“ Mr. Forsyth expressed his hope that the House would reject the report of the committee.  Before taking his seat, he asked the indulgence of the House, while he made a few comments on this list of worthies, and the prices to be paid to each.  At the head of the list stands Mr. Ridge, with the sum of $15,000 opposite to his elevated name.  This man is no Creek, but a Cherokee, educated among the whites ;  allied to them by marriage—has received lessons in Christianity, morality, and sentiment—perfectly civilized, according to the rules and customs of Cornwall.  This negotiation, of which he has been, either as actor or instrument, the principal manager, is an admirable proof of the benefits he has derived from his residence among a moral and religious people.  Vann, another Cherokee, half savage and half civilized, succeeds him with $15,000 bounty.  A few inches below comes another Ridge, the major, father to the secretary—a gallant old fellow, who did some service against the hostile Creeks, during the late war, for which he deserved and received acknowledgments—but what claims he had to this Creek money, Mr. F. could not comprehend.  Probably his name was used merely to cover another gratuity for the son, whose modesty would not permit him to take more than $15,000 in his own name.  These Cherokees were together to receive $40,000 of  Creek money, and the Secretary of War is of opinion it is quite consistent with the contract which provides for the distribution of it among the chiefs and warriors of the Creeks.  Look, sir, at the distinction made for these exquisites.  Yopothle Yoholo, whose word General Gaines would take against the congregated world, is set down for but $10,000.  The Little Prince but $10.000.  Even Menawee, distinguished as he is as the leader of the party who murdered McIntosh and Etome Tustunnuggee—as one of the accursed band who butchered three hundred men, women, and children, at Fort Mims—has but $10,000.  A distinguished Red Stick, in these days, when kindness to Indians is shown in proportion to their opposition to the policy of the General Government, might have expected better treatment —only ten thousand dollars to our enemy in war and in peace !  But, sir, I will not detain the House longer.  I should hold myself criminal if I had exposed these things unnecessarily or uselessly.  That patriotism only is lovely which, imitating the filial piety of the sons of the Patriarch, seeks, with averted face, to cover the nakedness of the country from the eye of a vulgar and invidious curiosity.  But the commands of public duty must be obeyed ;  let those who have imposed this duty upon us answer for it to the people.”

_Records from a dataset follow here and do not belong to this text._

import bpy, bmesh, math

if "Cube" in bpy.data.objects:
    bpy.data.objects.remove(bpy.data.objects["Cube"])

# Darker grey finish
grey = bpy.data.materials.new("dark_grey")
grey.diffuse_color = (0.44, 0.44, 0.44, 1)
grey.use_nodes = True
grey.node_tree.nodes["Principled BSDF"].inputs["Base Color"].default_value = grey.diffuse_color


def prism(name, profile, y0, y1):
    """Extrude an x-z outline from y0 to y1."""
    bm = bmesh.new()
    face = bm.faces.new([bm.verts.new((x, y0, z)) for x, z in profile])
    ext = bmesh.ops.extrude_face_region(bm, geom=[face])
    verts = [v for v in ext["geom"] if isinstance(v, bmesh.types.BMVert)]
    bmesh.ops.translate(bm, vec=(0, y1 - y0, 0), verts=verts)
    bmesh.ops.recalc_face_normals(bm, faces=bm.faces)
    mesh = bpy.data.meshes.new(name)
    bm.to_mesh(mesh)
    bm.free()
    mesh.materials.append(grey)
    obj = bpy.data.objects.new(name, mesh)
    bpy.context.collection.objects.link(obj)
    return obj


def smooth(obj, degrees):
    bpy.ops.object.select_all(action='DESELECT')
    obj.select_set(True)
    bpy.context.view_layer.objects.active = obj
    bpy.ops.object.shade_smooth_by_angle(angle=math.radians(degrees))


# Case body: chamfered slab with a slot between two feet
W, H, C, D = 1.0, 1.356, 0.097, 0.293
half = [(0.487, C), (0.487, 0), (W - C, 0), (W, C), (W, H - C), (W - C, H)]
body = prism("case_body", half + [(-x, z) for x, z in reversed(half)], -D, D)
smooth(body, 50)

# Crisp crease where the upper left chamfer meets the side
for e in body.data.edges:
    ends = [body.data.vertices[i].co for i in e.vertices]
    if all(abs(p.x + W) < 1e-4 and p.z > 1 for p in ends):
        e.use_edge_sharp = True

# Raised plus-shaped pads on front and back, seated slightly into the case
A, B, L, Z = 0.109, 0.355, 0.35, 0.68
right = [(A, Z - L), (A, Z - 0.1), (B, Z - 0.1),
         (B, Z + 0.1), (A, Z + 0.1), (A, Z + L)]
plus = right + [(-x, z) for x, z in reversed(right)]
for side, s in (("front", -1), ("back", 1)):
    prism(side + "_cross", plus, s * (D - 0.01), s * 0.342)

“ Mr. Tatnall, of Geo. (H.R.)  He was as confident as his colleagues could be, that the foulest fraud had been projected by some of the individuals calling themselves a part of the Creek delegation, and that it was known to the department of war before the ratification of the treaty, and was not communicated by that department to the Senate, either before or during the pendency of the consideration of the treaty by that body.  Mr. T. said he would not, however, for the reasons just mentioned, dwell on this ground, but would proceed to state, that he was in favor of the amendment offered by the committee of conference, (and therein he differed from his colleague), which, whilst it would effectually prevent the commission of the fraud intended, would, also, avoid a violation of the terms of ‘ the new treaty,’ as it was styled.  He stated, that the list whack he held in his hand was, itself, conclusive evidence of a corrupt intention to divide the greater part of the money among the few persons named in it.  In this list, different sums were written opposite the names of different individuals, such, for instance, as the following :  ‘ John Ridge, $15,000—Joseph Vann, 15,000’ (both Cherokees, and not Creeks, and, therefore, not entitled to one cent).  The next, a long and barbarous Indian name, which I shall not attempt to pronounce, ‘$10,000’—next, John Stedham, ‘ $10,000,’ &c.  This list, as it appears in the documents received from the Secretary of War, was presented to the war department by Ridge and Vann.”